It should be noted, however, that just a month after the dryer broke, our washing machine died as well. (Oddly, we’ve had to replace every single major electrical appliance in our home in the last year.) We opted to purchase combo washer-dryer; that is to say it’s one machine in which you can wash the clothes, and then you change the dial and it dries them. So we do have a dryer now. Though use of this drying function has been designated for towels and jeans, only. Everything else goes on the rack. We’re trying, at least a little, to change our carbon footprint.

The weeks seems fuller than ever before. The constant motion of getting everybody everywhere with everything they need, while juggling a self-regenerating to do list leaves no time to rest, little time to grieve, just barely enough time to notice that spring has arrived here in Paris.

But it has, and that’s worth an Alleluia.


Apr 14 2009

End Pieces

The second term report card came home last week with the grade of A- for the exposé that Short-pants and her schoolmates prepared, with a little help from the mothers. (Back-story on the assignment here and here.) Her part of the oral presentation, I’m told, was fairly smooth. She went first, because she’s a girl (a suggestion by one of the boys). Apparently the class had a lot of questions, though the only one she could remember is “Why are the buildings in Paris so old?” One slight glitch in the overall presentation: the end-of-the-day bell went off in the middle of the second part of the three-part presentation, so the report we worked so hard to choreograph together ended up happening in separate chunks. Short-pants said she did her very best to support the boys when they had to start again the next day.
cow_egg
The morning malaise that plagued Buddy-roo for several weeks in a row seems to have subsided. Or perhaps our absence (De-facto was also away on business while I was in Italy) made her heart grow fonder. This last week she’s been either quiet or cheerful as she slides into our bed for that first cuddle of the day. This morning, we even got a song: “Hush little baby, don’t say a word, Mama’s gonna buy you a mockingbird…” This makes the mornings much easier to take. Touch wood.
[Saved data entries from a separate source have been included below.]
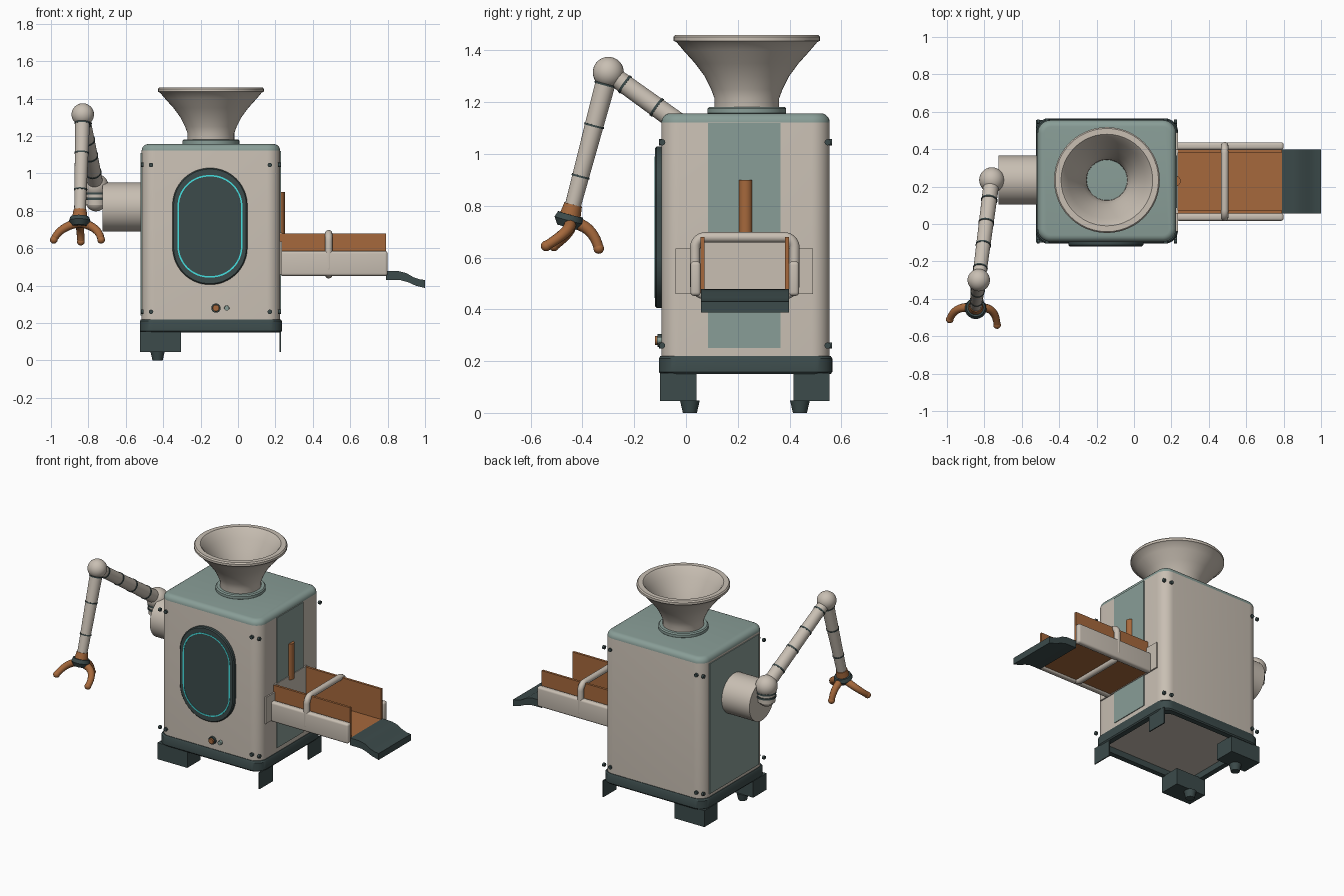
import bpy, bmesh, math
from mathutils import Vector, Matrix

if "Cube" in bpy.data.objects:
    bpy.data.objects.remove(bpy.data.objects["Cube"])


def mat(name, rgb):
    m = bpy.data.materials.new(name)
    m.diffuse_color = (*rgb, 1)
    m.use_nodes = True
    m.node_tree.nodes["Principled BSDF"].inputs["Base Color"].default_value = m.diffuse_color
    return m


BEIGE = mat("warm beige", (0.58, 0.52, 0.45))
SAGE = mat("sage green", (0.25, 0.34, 0.31))
DARK = mat("dark slate", (0.045, 0.07, 0.07))
ORANGE = mat("burnt orange", (0.38, 0.14, 0.045))
CYAN = mat("cyan glow", (0.06, 0.75, 0.75))

CX, CY = -0.145, 0.23          # body centre
HX, HY = 0.37, 0.325           # body half sizes


def finish(name, bm, m, angle=35):
    bmesh.ops.remove_doubles(bm, verts=bm.verts, dist=1e-5)
    bmesh.ops.recalc_face_normals(bm, faces=bm.faces)
    me = bpy.data.meshes.new(name)
    bm.to_mesh(me)
    bm.free()
    me.materials.append(m)
    ob = bpy.data.objects.new(name, me)
    bpy.context.collection.objects.link(ob)
    bpy.ops.object.select_all(action='DESELECT')
    bpy.context.view_layer.objects.active = ob
    ob.select_set(True)
    bpy.ops.object.shade_smooth_by_angle(angle=math.radians(angle))
    return ob


def box(name, lo, hi, m, bevel=0.0):
    bm = bmesh.new()
    bmesh.ops.create_cube(bm, size=1)
    lo, hi = Vector(lo), Vector(hi)
    for v in bm.verts:
        v.co = Vector([(lo[i] + hi[i]) / 2 + v.co[i] * (hi[i] - lo[i]) for i in range(3)])
    if bevel:
        bmesh.ops.bevel(bm, geom=bm.edges[:], offset=bevel, segments=4, profile=0.5, affect='EDGES')
    return finish(name, bm, m)


def loft(name, rings, m, cyclic=False, angle=35):
    bm = bmesh.new()
    rows = [[bm.verts.new(p) for p in r] for r in rings]
    n = len(rows[0])
    pairs = list(zip(rows, rows[1:])) + ([(rows[-1], rows[0])] if cyclic else [])
    for a, b in pairs:
        for i in range(n):
            bm.faces.new((a[i], a[(i + 1) % n], b[(i + 1) % n], b[i]))
    if not cyclic:
        bm.faces.new(rows[0])
        bm.faces.new(rows[-1])
    return finish(name, bm, m, angle)


def rounded(cx, cy, hx, hy, r, z, seg=8):
    """Rounded rectangle ring at height z."""
    pts = []
    for k, (sx, sy) in enumerate(((1, 1), (-1, 1), (-1, -1), (1, -1))):
        for i in range(seg + 1):
            a = math.pi / 2 * (k + i / seg)
            pts.append(Vector((cx + sx * (hx - r) + r * math.cos(a),
                               cy + sy * (hy - r) + r * math.sin(a), z)))
    return pts


def rod(name, a, b, r1, r2, m, n=24):
    a, b = Vector(a), Vector(b)
    q = (b - a).to_track_quat('Z', 'Y')
    ring = lambda c, r: [c + q @ Vector((r * math.cos(t), r * math.sin(t), 0))
                         for t in (2 * math.pi * i / n for i in range(n))]
    return loft(name, [ring(a, r1), ring(b, r2)], m)


def ball(name, c, r, m):
    bm = bmesh.new()
    bmesh.ops.create_uvsphere(bm, u_segments=28, v_segments=16, radius=r,
                              matrix=Matrix.Translation(c))
    return finish(name, bm, m)


def lathe(name, prof, c, m, n=48):
    rings = [[Vector((c[0] + r * math.cos(2 * math.pi * i / n),
                      c[1] + r * math.sin(2 * math.pi * i / n), z)) for i in range(n)]
             for r, z in prof]
    return loft(name, rings, m, cyclic=True)


def tube(name, pts, r, m, cyclic=False, radii=None):
    cu = bpy.data.curves.new(name, 'CURVE')
    cu.dimensions = '3D'
    cu.bevel_depth, cu.bevel_resolution, cu.use_fill_caps = r, 4, True
    sp = cu.splines.new('POLY')
    sp.points.add(len(pts) - 1)
    for i, p in enumerate(pts):
        sp.points[i].co = (*p, 1)
        sp.points[i].radius = radii[i] if radii else 1
    sp.use_cyclic_u = cyclic
    tmp = bpy.data.objects.new(name, cu)
    bm = bmesh.new()
    bpy.context.collection.objects.link(tmp)
    bpy.context.view_layer.update()
    bm.from_mesh(tmp.evaluated_get(bpy.context.evaluated_depsgraph_get()).to_mesh())
    bpy.data.objects.remove(tmp)
    return finish(name, bm, m, 50)


# Body with a sage cap, coloured by height
R = 0.035
rings = [rounded(CX, CY, HX, HY, 0.07, z) for z in (0.19, 1.122)]
for i in range(6):
    a = math.pi / 2 * i / 5
    d = R * (1 - math.cos(a))
    rings.append(rounded(CX, CY, HX - d, HY - d, 0.07 - d, 1.122 + R * math.sin(a)))
body = loft("body", rings, BEIGE)
body.data.materials.append(SAGE)
for p in body.data.polygons:
    p.material_index = int(p.center.z > 1.123)

# Hollow base rim
loft("base_rim", [rounded(CX, CY, HX + d, HY + d, 0.07, z) for d, z in
                  ((0.004, 0.15), (0.01, 0.158), (0.01, 0.21), (0.004, 0.22),
                   (-0.03, 0.22), (-0.03, 0.15))], DARK, cyclic=True)

# Legs: blocks with feet on the left, thin plates on the right
for tag, y0, y1, fy in (("front", -0.1, 0.04, 0.015), ("back", 0.415, 0.555, 0.44)):
    box(tag + "_left_leg", (-0.525, y0, 0.045), (-0.305, y1, 0.155), DARK)
    rod(tag + "_left_foot", (-0.43, fy, 0), (-0.43, fy, 0.047), 0.027, 0.038, DARK)
    box(tag + "_right_leg", (0.222, y0, 0.045), (0.229, y1, 0.155), DARK)

# Side panels
box("right_panel", (0.22, 0.085, 0.25), (0.23, 0.365, 1.12), SAGE)
box("left_panel", (-0.52, -0.03, 0.24), (-0.51, 0.49, 1.11), SAGE)
tube("slot_handle", [(0.222, 0.23, 0.66), (0.222, 0.23, 0.9)], 0.028, ORANGE).scale = (1, 1, 1)

# Corner bolts on all four sides
for z in (0.26, 1.045):
    for x in (-0.465, 0.17):
        rod("front_bolt", (x, -0.105, z), (x, -0.09, z), 0.012, 0.012, DARK, 12)
        rod("back_bolt", (x, 0.55, z), (x, 0.563, z), 0.012, 0.012, DARK, 12)
    for y in (-0.092, 0.547):
        rod("right_bolt", (0.215, y, z), (0.229, y, z), 0.012, 0.012, DARK, 12)
        rod("left_bolt", (-0.519, y, z), (-0.505, y, z), 0.012, 0.012, DARK, 12)


# Front window: frame plus glowing outline
def upright(ring):
    return [Vector((p.x, p.z, p.y)) for p in ring]


loft("window", [upright(rounded(-0.15, 0.717, 0.2 - d, 0.312 - d, 0.199 - d, y, 16))
                for d, y in ((0, -0.09), (0, -0.113), (0.006, -0.119), (0.02, -0.119))], DARK)
loft("window_glow", [upright(rounded(-0.15, 0.717, h, h + 0.1, h - 0.005, y, 16))
                     for h, y in ((0.174, -0.118), (0.174, -0.121), (0.166, -0.121), (0.166, -0.118))],
     CYAN, cyclic=True)

# Buttons
rod("large_button_ring", (-0.118, -0.09, 0.28), (-0.118, -0.11, 0.28), 0.025, 0.025, DARK)
rod("large_button", (-0.118, -0.1, 0.28), (-0.118, -0.12, 0.28), 0.019, 0.017, ORANGE)
rod("small_button", (-0.06, -0.09, 0.28), (-0.06, -0.112, 0.28), 0.014, 0.013, SAGE)

# Hopper funnel and its collar
C = (CX, 0.235)
lathe("hopper", [(0.125, 1.165), (0.125, 1.215), (0.138, 1.25), (0.163, 1.3), (0.2, 1.35),
                 (0.245, 1.4), (0.272, 1.432), (0.283, 1.437), (0.283, 1.452), (0.276, 1.46),
                 (0.245, 1.46), (0.235, 1.45), (0.205, 1.4), (0.165, 1.335), (0.13, 1.26),
                 (0.11, 1.21), (0.108, 1.165)], C, BEIGE)
lathe("hopper_collar", [(0.145, 1.15), (0.152, 1.158), (0.152, 1.175), (0.145, 1.182),
                        (0.11, 1.182), (0.11, 1.15)], C, SAGE)

# Conveyor tray with rails, hoop and mounting plate
box("tray_plate", (0.222, -0.04, 0.46), (0.234, 0.49, 0.635), BEIGE)
box("tray_backing", (0.222, 0.06, 0.46), (0.234, 0.395, 0.685), BEIGE)
box("tray_floor", (0.225, 0.055, 0.463), (0.79, 0.397, 0.478), ORANGE)
for tag, s in (("front", -1), ("back", 1)):
    y = 0.227 + s * 0.163
    box(tag + "_tray_wall", (0.225, y - 0.008, 0.465), (0.79, y + 0.008, 0.68), ORANGE)
    y = 0.227 + s * 0.19
    box(tag + "_tray_rail", (0.225, y - 0.02, 0.452), (0.8, y + 0.02, 0.585), BEIGE, 0.014)
tube("tray_hoop", [(0.485, p.x, p.y) for p in rounded(0.227, 0.568, 0.192, 0.11, 0.04, 0)],
     0.02, BEIGE, True)

# Curved discharge chute
side = ((0.79, 0.478), (0.86, 0.477), (0.9, 0.467), (0.94, 0.444), (0.97, 0.434), (1, 0.43),
        (1, 0.387), (0.95, 0.4), (0.91, 0.418), (0.87, 0.429), (0.79, 0.43))
loft("chute", [[Vector((x, y, z)) for x, z in side] for y in (0.057, 0.397)], DARK)

# Robot arm: shoulder, elbow and wrist
S, E, W = Vector((-0.76, 0.235, 0.93)), Vector((-0.83, -0.3, 1.315)), Vector((-0.845, -0.437, 0.8))
rod("shoulder_drum", (-0.51, 0.235, 0.82), (-0.725, 0.235, 0.82), 0.131, 0.131, BEIGE, 48)
ball("shoulder_ball", S, 0.068, BEIGE)
rod("shoulder_stem", S, (-0.76, 0.235, 0.83), 0.055, 0.055, BEIGE)
ball("shoulder_cup", (-0.76, 0.235, 0.852), 0.055, BEIGE)
for z in (0.865, 0.892):
    rod("shoulder_ring", (-0.76, 0.235, z - 0.006), (-0.76, 0.235, z + 0.006), 0.06, 0.06, DARK)
ball("elbow_ball", E, 0.06, BEIGE)
for tag, a, b, r1, r2, cuts in (("upper_arm", S, E, 0.042, 0.036, (0.2, 0.43, 0.65, 0.88)),
                                ("forearm", E, W, 0.04, 0.031, (0.09, 0.4, 0.78))):
    rod(tag, a, b, r1, r2, BEIGE)
    for t in cuts:
        r = r1 + (r2 - r1) * t + 0.003
        rod(tag + "_ring", a.lerp(b, t - 0.007), a.lerp(b, t + 0.007), r, r, DARK)

# Gripper: collar, ring and three curved fingers
D = (W - E).normalized()
rod("wrist_collar", W - D * 0.005, W + D * 0.045, 0.035, 0.042, ORANGE)
rod("wrist_upper_ring", W + D * 0.035, W + D * 0.058, 0.05, 0.058, DARK)
rod("wrist_lower_ring", W + D * 0.058, W + D * 0.085, 0.058, 0.04, DARK)
P0 = W + D * 0.065
for tag, mid, tip in (("left", (-0.955, -0.425, 0.715), (-0.985, -0.51, 0.645)),
                      ("right", (-0.74, -0.425, 0.715), (-0.732, -0.54, 0.645)),
                      ("rear", (-0.845, -0.36, 0.73), (-0.84, -0.337, 0.635))):
    mid, tip = Vector(mid), Vector(tip)
    ts = [i / 10 for i in range(11)]
    pts = [P0 * (1 - t) ** 2 + mid * 2 * t * (1 - t) + tip * t * t for t in ts]
    tube(tag + "_finger", pts, 0.025, ORANGE, radii=[1 - 0.25 * t for t in ts])
    ball(tag + "_fingertip", tip, 0.0205, ORANGE)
Short-pants had anything but a lonely lunch last week, as the mother-in-love and I met her outside of school at noon on Wednesday, went to a nearby café for lunch and delivered her back in time for theater class. She was thrilled. In a rare moment of lucidity, it occurred to me Buddy-roo might feel left out so I invited her to lunch the next day, just the two of us. I picked her up at school and we went for sandwiches at our favorite café, where her preferred drink (Grenadine and water, on the rocks) is served up automatically whenever she makes an entrance. Sitting on the bar stool next to me, eating her baguette and sausisson, she beamed. After lunch, when I let her loose in the courtyard at school, her friends circled around her and I heard her say, “it was my day to have lunch with my mother.”

Yet another school vacation brings us back to the country house, where the air is fresh, wood burns fast, children are wild and the internet is sporadic.